Items listed in a dataset:
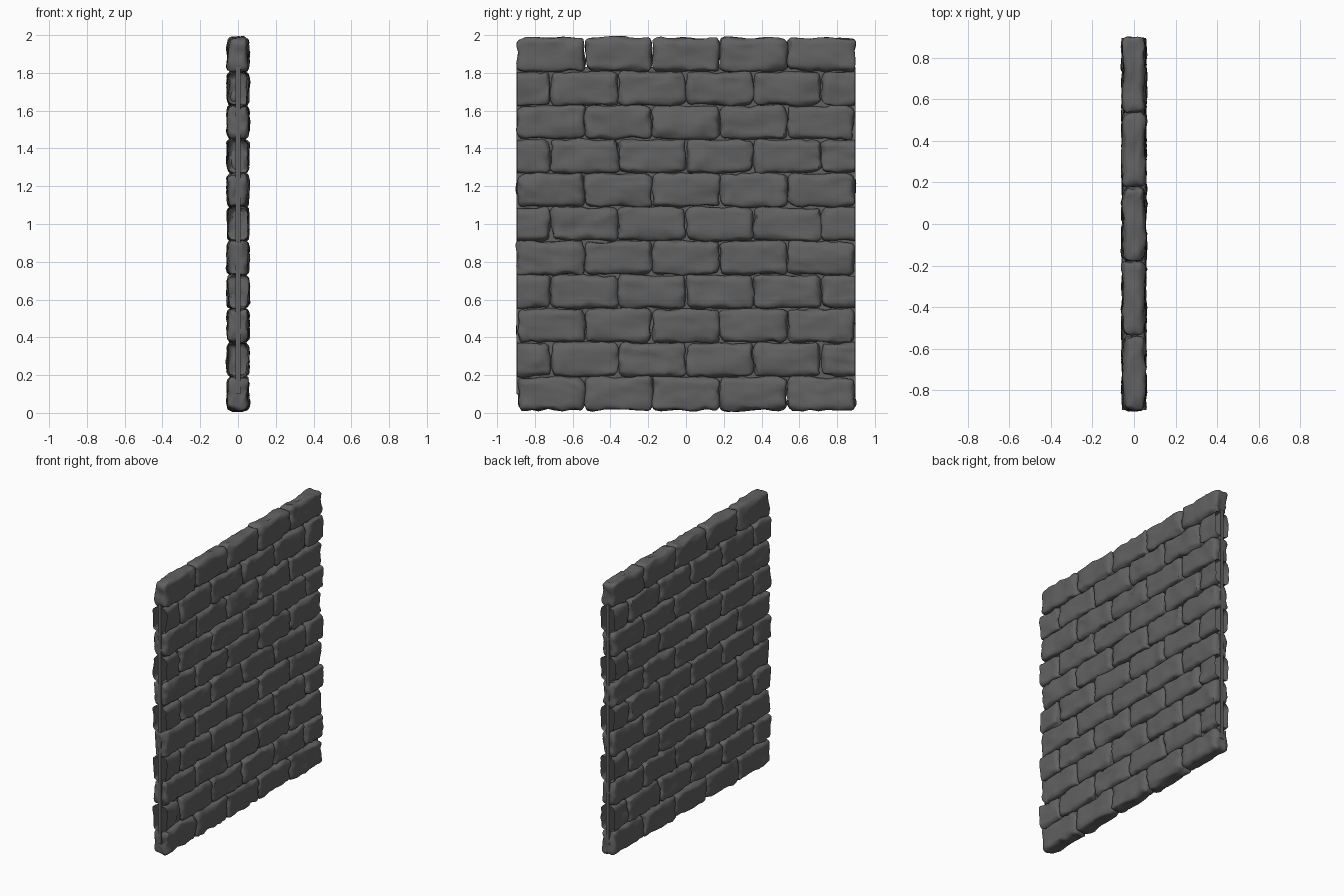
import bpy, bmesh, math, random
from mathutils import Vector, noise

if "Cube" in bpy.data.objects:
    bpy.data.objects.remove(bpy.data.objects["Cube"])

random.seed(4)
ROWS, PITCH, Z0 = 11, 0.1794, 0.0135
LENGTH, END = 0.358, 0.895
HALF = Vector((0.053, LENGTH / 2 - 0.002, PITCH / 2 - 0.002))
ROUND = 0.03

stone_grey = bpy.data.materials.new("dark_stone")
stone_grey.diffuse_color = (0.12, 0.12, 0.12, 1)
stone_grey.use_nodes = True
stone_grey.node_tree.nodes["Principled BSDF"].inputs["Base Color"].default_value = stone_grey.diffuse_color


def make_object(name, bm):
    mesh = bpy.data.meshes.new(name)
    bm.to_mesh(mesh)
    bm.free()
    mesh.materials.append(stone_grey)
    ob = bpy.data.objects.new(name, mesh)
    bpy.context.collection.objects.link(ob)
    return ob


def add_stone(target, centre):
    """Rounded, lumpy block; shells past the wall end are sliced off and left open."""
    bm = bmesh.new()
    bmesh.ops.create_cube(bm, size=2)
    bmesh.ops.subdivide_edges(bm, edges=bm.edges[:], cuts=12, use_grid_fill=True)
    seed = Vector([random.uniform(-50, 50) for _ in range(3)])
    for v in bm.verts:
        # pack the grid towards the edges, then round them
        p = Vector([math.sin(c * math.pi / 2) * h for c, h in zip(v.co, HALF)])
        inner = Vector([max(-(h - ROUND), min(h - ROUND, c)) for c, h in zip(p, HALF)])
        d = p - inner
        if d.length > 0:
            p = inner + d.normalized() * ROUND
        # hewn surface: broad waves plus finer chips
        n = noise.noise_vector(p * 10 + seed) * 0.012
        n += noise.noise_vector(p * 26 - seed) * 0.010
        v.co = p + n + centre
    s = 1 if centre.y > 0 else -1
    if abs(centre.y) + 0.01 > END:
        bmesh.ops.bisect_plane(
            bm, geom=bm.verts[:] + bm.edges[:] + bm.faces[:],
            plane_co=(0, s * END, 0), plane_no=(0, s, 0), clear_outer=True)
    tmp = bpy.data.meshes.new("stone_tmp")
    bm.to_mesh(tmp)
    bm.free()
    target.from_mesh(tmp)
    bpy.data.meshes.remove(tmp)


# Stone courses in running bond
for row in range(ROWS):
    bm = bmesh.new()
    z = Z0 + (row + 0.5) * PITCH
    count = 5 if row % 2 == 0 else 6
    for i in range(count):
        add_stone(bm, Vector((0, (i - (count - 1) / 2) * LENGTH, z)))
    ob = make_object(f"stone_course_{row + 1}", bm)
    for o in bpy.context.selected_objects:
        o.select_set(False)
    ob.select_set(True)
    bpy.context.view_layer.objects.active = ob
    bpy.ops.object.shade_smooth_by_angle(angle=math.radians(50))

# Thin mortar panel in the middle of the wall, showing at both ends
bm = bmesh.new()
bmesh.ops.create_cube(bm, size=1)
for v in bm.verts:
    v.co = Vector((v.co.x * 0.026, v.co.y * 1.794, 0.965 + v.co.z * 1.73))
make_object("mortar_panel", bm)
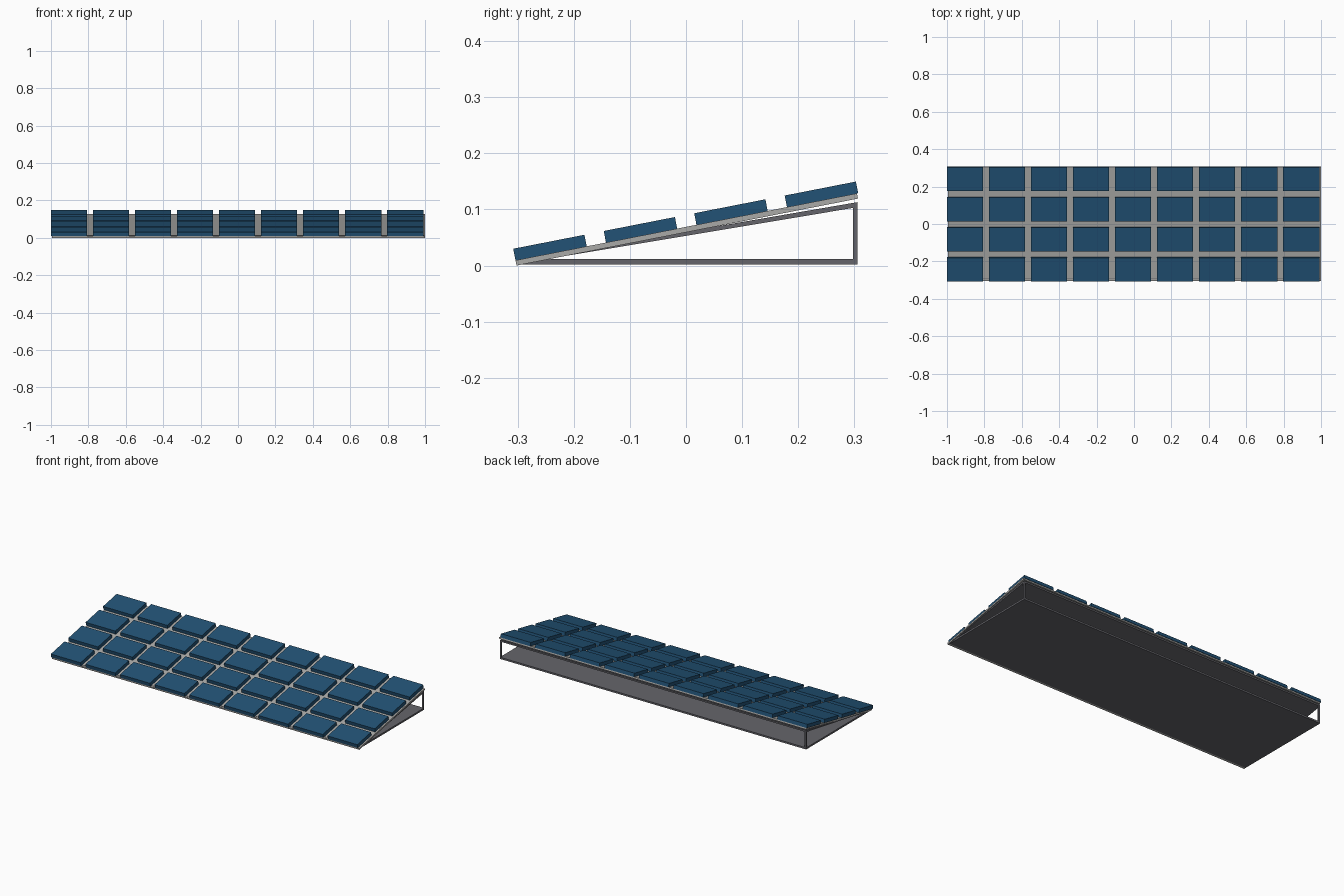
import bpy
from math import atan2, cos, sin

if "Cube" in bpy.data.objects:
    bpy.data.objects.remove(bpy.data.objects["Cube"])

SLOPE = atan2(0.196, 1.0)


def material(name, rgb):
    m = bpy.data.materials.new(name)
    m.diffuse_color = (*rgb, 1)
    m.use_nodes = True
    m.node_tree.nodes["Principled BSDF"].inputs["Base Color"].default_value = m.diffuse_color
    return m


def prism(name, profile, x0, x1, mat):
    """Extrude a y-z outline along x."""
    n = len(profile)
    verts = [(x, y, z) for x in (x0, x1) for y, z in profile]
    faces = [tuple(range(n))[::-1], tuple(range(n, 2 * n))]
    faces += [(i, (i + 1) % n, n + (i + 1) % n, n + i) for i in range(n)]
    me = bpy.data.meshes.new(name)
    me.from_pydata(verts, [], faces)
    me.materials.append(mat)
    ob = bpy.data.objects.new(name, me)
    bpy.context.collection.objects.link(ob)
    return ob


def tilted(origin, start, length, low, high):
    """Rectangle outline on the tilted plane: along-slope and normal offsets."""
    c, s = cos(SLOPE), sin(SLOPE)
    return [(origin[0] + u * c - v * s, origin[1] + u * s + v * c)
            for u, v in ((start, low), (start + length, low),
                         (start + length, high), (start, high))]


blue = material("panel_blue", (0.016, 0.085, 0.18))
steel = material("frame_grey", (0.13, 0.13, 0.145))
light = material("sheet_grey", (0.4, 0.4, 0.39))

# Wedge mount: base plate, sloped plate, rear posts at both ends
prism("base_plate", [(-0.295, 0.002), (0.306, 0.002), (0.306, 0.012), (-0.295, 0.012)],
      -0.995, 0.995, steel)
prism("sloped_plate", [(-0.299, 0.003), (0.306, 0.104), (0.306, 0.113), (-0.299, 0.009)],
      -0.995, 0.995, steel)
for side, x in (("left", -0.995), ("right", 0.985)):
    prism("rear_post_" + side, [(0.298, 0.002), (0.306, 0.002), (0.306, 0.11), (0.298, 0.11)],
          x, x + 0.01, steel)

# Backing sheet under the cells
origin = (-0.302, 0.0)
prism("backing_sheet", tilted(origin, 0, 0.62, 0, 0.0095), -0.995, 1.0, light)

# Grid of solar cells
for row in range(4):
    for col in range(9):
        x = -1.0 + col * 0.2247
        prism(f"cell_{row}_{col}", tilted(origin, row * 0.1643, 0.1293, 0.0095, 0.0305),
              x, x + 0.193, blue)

WORK TO BE COMPLETED: For each entry, repeat its text exactly and leave out any picture it holds.

ANSWER BELOW:
import bpy, bmesh, math, random
from mathutils import Vector, noise

if "Cube" in bpy.data.objects:
    bpy.data.objects.remove(bpy.data.objects["Cube"])

random.seed(4)
ROWS, PITCH, Z0 = 11, 0.1794, 0.0135
LENGTH, END = 0.358, 0.895
HALF = Vector((0.053, LENGTH / 2 - 0.002, PITCH / 2 - 0.002))
ROUND = 0.03

stone_grey = bpy.data.materials.new("dark_stone")
stone_grey.diffuse_color = (0.12, 0.12, 0.12, 1)
stone_grey.use_nodes = True
stone_grey.node_tree.nodes["Principled BSDF"].inputs["Base Color"].default_value = stone_grey.diffuse_color


def make_object(name, bm):
    mesh = bpy.data.meshes.new(name)
    bm.to_mesh(mesh)
    bm.free()
    mesh.materials.append(stone_grey)
    ob = bpy.data.objects.new(name, mesh)
    bpy.context.collection.objects.link(ob)
    return ob


def add_stone(target, centre):
    """Rounded, lumpy block; shells past the wall end are sliced off and left open."""
    bm = bmesh.new()
    bmesh.ops.create_cube(bm, size=2)
    bmesh.ops.subdivide_edges(bm, edges=bm.edges[:], cuts=12, use_grid_fill=True)
    seed = Vector([random.uniform(-50, 50) for _ in range(3)])
    for v in bm.verts:
        # pack the grid towards the edges, then round them
        p = Vector([math.sin(c * math.pi / 2) * h for c, h in zip(v.co, HALF)])
        inner = Vector([max(-(h - ROUND), min(h - ROUND, c)) for c, h in zip(p, HALF)])
        d = p - inner
        if d.length > 0:
            p = inner + d.normalized() * ROUND
        # hewn surface: broad waves plus finer chips
        n = noise.noise_vector(p * 10 + seed) * 0.012
        n += noise.noise_vector(p * 26 - seed) * 0.010
        v.co = p + n + centre
    s = 1 if centre.y > 0 else -1
    if abs(centre.y) + 0.01 > END:
        bmesh.ops.bisect_plane(
            bm, geom=bm.verts[:] + bm.edges[:] + bm.faces[:],
            plane_co=(0, s * END, 0), plane_no=(0, s, 0), clear_outer=True)
    tmp = bpy.data.meshes.new("stone_tmp")
    bm.to_mesh(tmp)
    bm.free()
    target.from_mesh(tmp)
    bpy.data.meshes.remove(tmp)


# Stone courses in running bond
for row in range(ROWS):
    bm = bmesh.new()
    z = Z0 + (row + 0.5) * PITCH
    count = 5 if row % 2 == 0 else 6
    for i in range(count):
        add_stone(bm, Vector((0, (i - (count - 1) / 2) * LENGTH, z)))
    ob = make_object(f"stone_course_{row + 1}", bm)
    for o in bpy.context.selected_objects:
        o.select_set(False)
    ob.select_set(True)
    bpy.context.view_layer.objects.active = ob
    bpy.ops.object.shade_smooth_by_angle(angle=math.radians(50))

# Thin mortar panel in the middle of the wall, showing at both ends
bm = bmesh.new()
bmesh.ops.create_cube(bm, size=1)
for v in bm.verts:
    v.co = Vector((v.co.x * 0.026, v.co.y * 1.794, 0.965 + v.co.z * 1.73))
make_object("mortar_panel", bm)
import bpy
from math import atan2, cos, sin

if "Cube" in bpy.data.objects:
    bpy.data.objects.remove(bpy.data.objects["Cube"])

SLOPE = atan2(0.196, 1.0)


def material(name, rgb):
    m = bpy.data.materials.new(name)
    m.diffuse_color = (*rgb, 1)
    m.use_nodes = True
    m.node_tree.nodes["Principled BSDF"].inputs["Base Color"].default_value = m.diffuse_color
    return m


def prism(name, profile, x0, x1, mat):
    """Extrude a y-z outline along x."""
    n = len(profile)
    verts = [(x, y, z) for x in (x0, x1) for y, z in profile]
    faces = [tuple(range(n))[::-1], tuple(range(n, 2 * n))]
    faces += [(i, (i + 1) % n, n + (i + 1) % n, n + i) for i in range(n)]
    me = bpy.data.meshes.new(name)
    me.from_pydata(verts, [], faces)
    me.materials.append(mat)
    ob = bpy.data.objects.new(name, me)
    bpy.context.collection.objects.link(ob)
    return ob


def tilted(origin, start, length, low, high):
    """Rectangle outline on the tilted plane: along-slope and normal offsets."""
    c, s = cos(SLOPE), sin(SLOPE)
    return [(origin[0] + u * c - v * s, origin[1] + u * s + v * c)
            for u, v in ((start, low), (start + length, low),
                         (start + length, high), (start, high))]


blue = material("panel_blue", (0.016, 0.085, 0.18))
steel = material("frame_grey", (0.13, 0.13, 0.145))
light = material("sheet_grey", (0.4, 0.4, 0.39))

# Wedge mount: base plate, sloped plate, rear posts at both ends
prism("base_plate", [(-0.295, 0.002), (0.306, 0.002), (0.306, 0.012), (-0.295, 0.012)],
      -0.995, 0.995, steel)
prism("sloped_plate", [(-0.299, 0.003), (0.306, 0.104), (0.306, 0.113), (-0.299, 0.009)],
      -0.995, 0.995, steel)
for side, x in (("left", -0.995), ("right", 0.985)):
    prism("rear_post_" + side, [(0.298, 0.002), (0.306, 0.002), (0.306, 0.11), (0.298, 0.11)],
          x, x + 0.01, steel)

# Backing sheet under the cells
origin = (-0.302, 0.0)
prism("backing_sheet", tilted(origin, 0, 0.62, 0, 0.0095), -0.995, 1.0, light)

# Grid of solar cells
for row in range(4):
    for col in range(9):
        x = -1.0 + col * 0.2247
        prism(f"cell_{row}_{col}", tilted(origin, row * 0.1643, 0.1293, 0.0095, 0.0305),
              x, x + 0.193, blue)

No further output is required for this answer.